The Magician of Brittonia

Merlin and Company
by Álvaro Cunqueiro.
Merlín e familia i outras historias (1955)
translated by Colin Smith.
J M Dent / Everyman 1996.

Don Merlin, the Magician of Brittonia and King Arthur’s counsellor, has retired to Galicia in the northwest corner of the Iberian peninsula. Here, with Queen Guinevere, at a mansion called Miranda, he is visited by both high and low from the Old World for magical advice, dispensed spells and medical solutions. Surrounded by his books and furnace, well served by his household, he has a path beaten to his door even though it’s a rare occasion when he himself does travel a little further afield.

How do we know all this? Old Felipe the ferryman recalls his time as Merlin’s young page in a series of anecdotes and personal recollections collected together in 1955 by the esteemed Galician writer Cunqueiro, along with later additions published in 1969 included in this translation.

Told in an unadorned and rather rustic fashion, Felipe’s memoir may appear superficially whimsical; but its gentle tales of human hopes and anxieties are touching as well as enchanting, and they fit well into a long oral tradition of stories within stories, like The Arabian Nights, The Decameron and The Canterbury Tales.

Image of Merlin from the Nuremburg Chronicles

Merlin and Company may at first appear disjointed but the more one reads the more it’s evident that the stories are branches and twigs from a main trunk. Felipe’s personal recollections, looking retrospectively at a period which must refer to the mid-nineteenth century, provides the frame for this ragbag of short narratives; when we come to the appendices, written in the third person, we get the bigger picture where Merlin’s career is concerned: Merlin, born in Devon to a bearded daughter of an Irish blacksmith, holds a candle for Arthur’s widow; after the French Revolution he is set on making a pilgrimage to Jerusalem; an English lawyer is trying to trace him for a Cardiff court because Merlin is a legatee.

On this showing Cunqueiro is a master storyteller, and this early work of magical realism is a wonderful farrago of invention, diversion, anachronism and imagination. The author’s affinity with Celtic lands — Galicia was for long part of a culture that stretched from here across to Brittany, Wales and Ireland — means that he draws freely on its medieval lore and literature to concoct his tall tales, full of bogus facts, asides, and matter-of-fact magic. Merlin treats with equal courtesy mermaids and dwarfs, flautists and watchmakers, Moslem raconteurs and secularised monks; they come asking for favours or trailing richly-tapestried back stories behind them. And all the while we tell outselves that these anecdotes, told with great earnestness and brio, would surely be true if we could but believe them.

A word about ‘company’ in this translation’s title: familia in Galician can mean not just close family but also the wider household and even associates, which the late Colin Smith as translator must have thought was best rendered by ‘company’. As well as a translation of the novel from Galician and the appendices in Castilian this edition includes biographies, a chronology, a preface and a very informative introduction; as a coda there is Cunqueiro’s own index of proper names in the novel.
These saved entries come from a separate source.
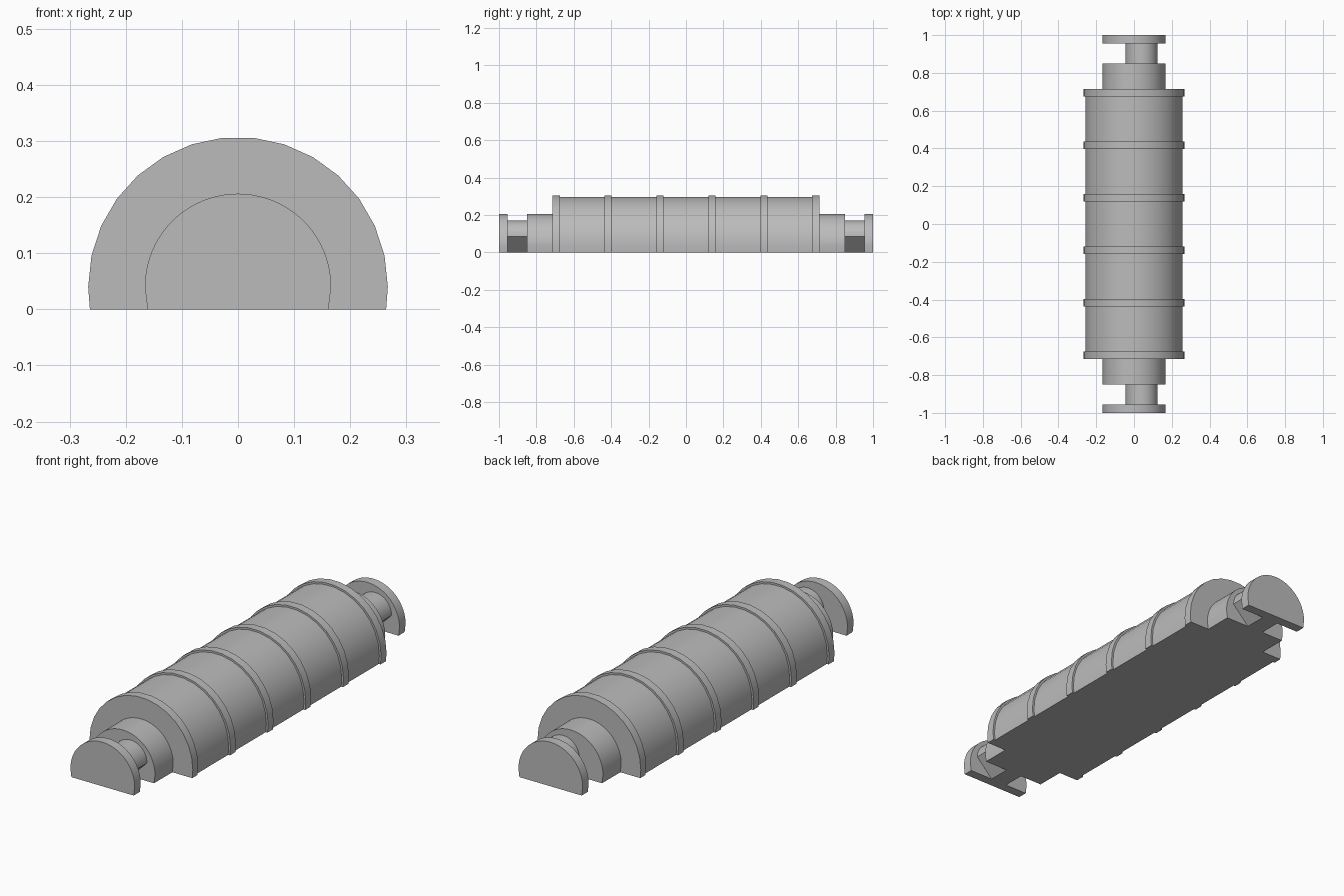
import bpy, bmesh, math

if "Cube" in bpy.data.objects:
    bpy.data.objects.remove(bpy.data.objects["Cube"], do_unlink=True)

grey = bpy.data.materials.new("plain_grey")
grey.use_nodes = True
colour = (0.5, 0.5, 0.5, 1)
grey.diffuse_color = colour
grey.node_tree.nodes["Principled BSDF"].inputs["Base Color"].default_value = colour

AXIS_Z = 0.04


def extrude(name, profile, y0, y1):
    """Solid from an (x, z) outline, running from y0 to y1."""
    bm = bmesh.new()
    face = bm.faces.new([bm.verts.new((x, y0, z)) for x, z in profile])
    result = bmesh.ops.extrude_face_region(bm, geom=[face])
    moved = [v for v in result["geom"] if isinstance(v, bmesh.types.BMVert)]
    bmesh.ops.translate(bm, verts=moved, vec=(0, y1 - y0, 0))
    bmesh.ops.recalc_face_normals(bm, faces=bm.faces)
    mesh = bpy.data.meshes.new(name)
    bm.to_mesh(mesh)
    bm.free()
    mesh.materials.append(grey)
    obj = bpy.data.objects.new(name, mesh)
    bpy.context.collection.objects.link(obj)
    bpy.ops.object.select_all(action="DESELECT")
    obj.select_set(True)
    bpy.context.view_layer.objects.active = obj
    bpy.ops.object.shade_smooth_by_angle(angle=math.radians(25))
    return obj


def cut_circle(radius, sides):
    """Circle about the main axis, trimmed flat at the ground."""
    half = sides // 2
    arc = [(radius * math.cos(math.pi * i / half),
            AXIS_Z + radius * math.sin(math.pi * i / half)) for i in range(half + 1)]
    foot = math.sqrt(radius ** 2 - AXIS_Z ** 2)
    return arc + [(-foot, 0), (foot, 0)]


# Main barrel and its raised bands
extrude("barrel", cut_circle(0.258, 30), -0.7, 0.7)
for i in range(6):
    y = -0.695 + i * 0.278
    extrude(f"band_{i + 1}", cut_circle(0.267, 30), y - 0.02, y + 0.02)

# Offset pin outline: round top, upright left side, undercut right side
PIN_X, PIN_R = 0.04, 0.085
pin = [(PIN_X + PIN_R * math.cos(math.pi * i / 24),
        PIN_R + PIN_R * math.sin(math.pi * i / 24)) for i in range(25)]
pin += [(PIN_X - PIN_R, 0), (PIN_X, 0)]

# Journal, pin and end flange at both ends
for side, label in ((-1, "front"), (1, "back")):
    extrude(f"{label}_journal", cut_circle(0.166, 80), side * 0.69, side * 0.85)
    extrude(f"{label}_pin", pin, side * 0.84, side * 0.96)
    extrude(f"{label}_flange", cut_circle(0.166, 80), side * 0.955, side * 1.0)
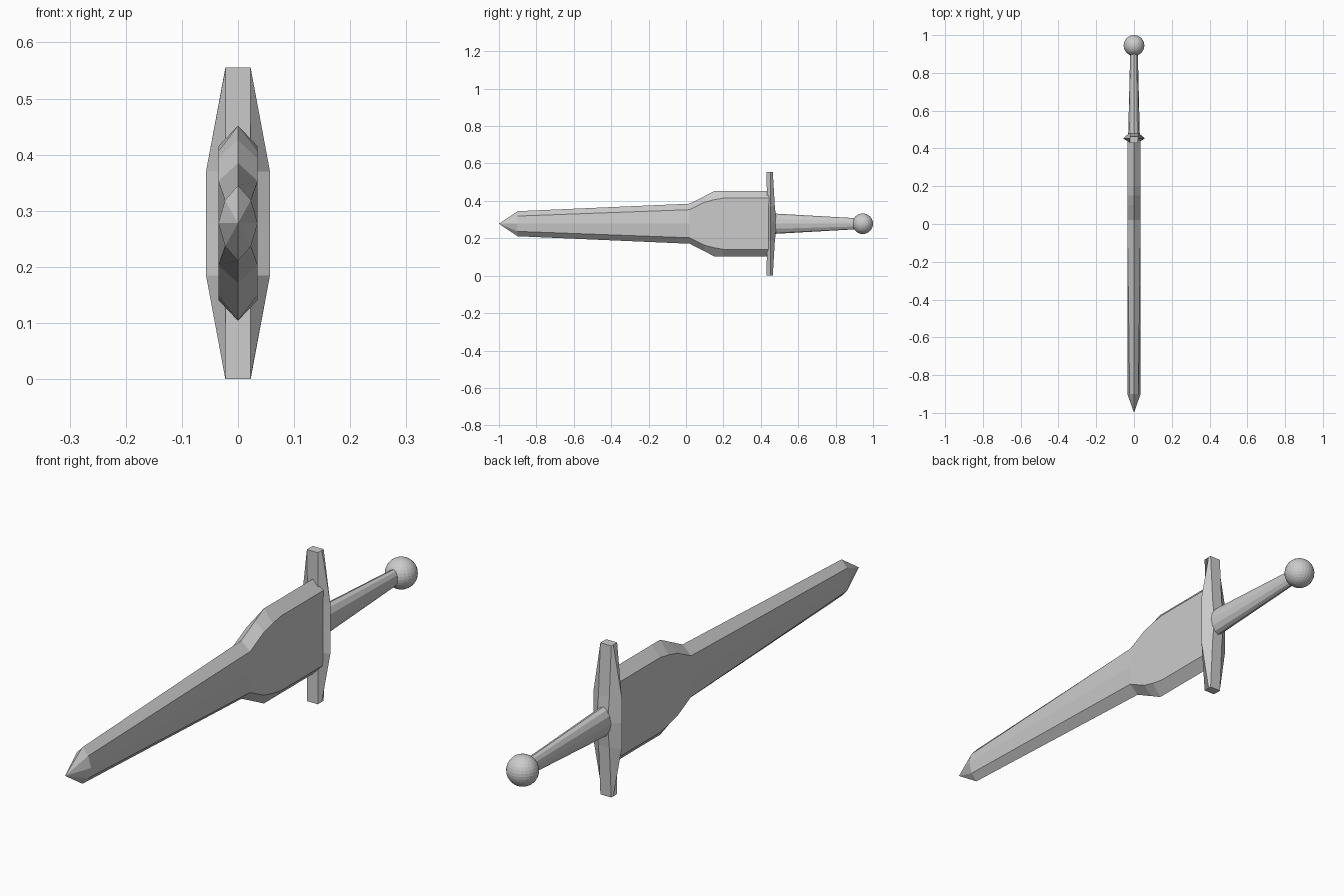
import bpy, bmesh, math

if "Cube" in bpy.data.objects:
    bpy.data.objects.remove(bpy.data.objects["Cube"])

ZC = 0.278  # height of the sword's long axis


def loft(name, rings, tip=None):
    """Skin matching rings of points, capping the open ends."""
    bm = bmesh.new()
    vr = [[bm.verts.new(p) for p in r] for r in rings]
    n = len(vr[0])
    for a, b in zip(vr, vr[1:]):
        for i in range(n):
            j = (i + 1) % n
            bm.faces.new((a[i], a[j], b[j], b[i]))
    if tip:
        t = bm.verts.new(tip)
        for i in range(n):
            bm.faces.new((t, vr[0][(i + 1) % n], vr[0][i]))
    else:
        bm.faces.new(vr[0])
    bm.faces.new(vr[-1])
    bmesh.ops.remove_doubles(bm, verts=bm.verts, dist=0.00001)
    bmesh.ops.recalc_face_normals(bm, faces=bm.faces)
    me = bpy.data.meshes.new(name)
    bm.to_mesh(me)
    bm.free()
    ob = bpy.data.objects.new(name, me)
    bpy.context.collection.objects.link(ob)
    return ob


# Blade: y, edge half height, bevel half height, bevel half width, centre half width
stations = [
    (-0.90, 0.067, 0.041, 0.023, 0.035),
    (0.02, 0.107, 0.075, 0.035, 0.035),
    (0.10, 0.148, 0.115, 0.035, 0.035),
    (0.15, 0.174, 0.128, 0.035, 0.035),
    (0.20, 0.174, 0.137, 0.035, 0.035),
    (0.45, 0.174, 0.137, 0.035, 0.035),
]
loft("blade", [[(x, y, ZC + z) for x, z in
                ((0, e), (w, b), (c, 0), (w, -b), (0, -e), (-w, -b), (-c, 0), (-w, b))]
               for y, e, b, w, c in stations], tip=(0, -1, ZC))

# Crossguard: z, side half width, front y, back y
guard = [
    (0.0, 0.0225, 0.430, 0.464),
    (0.185, 0.057, 0.434, 0.475),
    (ZC, 0.057, 0.436, 0.485),
    (0.37, 0.057, 0.434, 0.475),
    (0.555, 0.0225, 0.430, 0.464),
]
loft("crossguard", [[(x, y, z) for x, y in
                     ((-0.022, f), (0.022, f), (s, 0.453), (0.022, b), (-0.022, b), (-s, 0.453))]
                    for z, s, f, b in guard])

# Tapered oval grip
N = 12
loft("grip", [[(rx * math.cos(2 * math.pi * i / N), y, ZC + rz * math.sin(2 * math.pi * i / N))
               for i in range(N)]
              for y, rx, rz in ((0.46, 0.031, 0.055), (0.92, 0.02, 0.029))])

# Round pommel
bpy.ops.mesh.primitive_uv_sphere_add(segments=24, ring_count=16, radius=0.055,
                                     location=(0, 0.945, ZC))
bpy.context.object.name = "pommel"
I’m very glad to have read this witty and compassionate piece of fiction. As someone who has only dipped intermittently into Don Quixote I nevertheless saw Merlin and Company as a kind of colour negative of the great Spanish classic. Where Cervantes’ protagonist is deluded Merlin is still on top of his game; whereas Don Quixote quests abroad Cunqueiro’s hero mostly works from home, having done his travelling early in life; while the former starts from an unnamed village in La Mancha south of Madrid the latter stays at home in the Lugo province, not too far from Cunqueiro’s own birthplace of Mondoñedo.

But the two figures also have much in common besides each being very old: a faithful squire or page, for example, and an affinity with old Arthurian romances; and it is significant that it’s only half in jest that Merlin alludes to Guinevere as Lady Dulinea del Toboso, Don Quixote’s imaginary beloved.


The Spanish leg of my continental tour for the European Reading Challenge 2021 hosted by Gilion at https://RoseCityReader.com. Cunqueiro was born 110 years ago this December.

Do leave a comment

Fill in your details below or click an icon to log in:

WordPress.com Logo

You are commenting using your WordPress.com account. Log Out /  Change )

Google photo

You are commenting using your Google account. Log Out /  Change )

Twitter picture

You are commenting using your Twitter account. Log Out /  Change )

Facebook photo

You are commenting using your Facebook account. Log Out /  Change )

Connecting to %s

This site uses Akismet to reduce spam. Learn how your comment data is processed.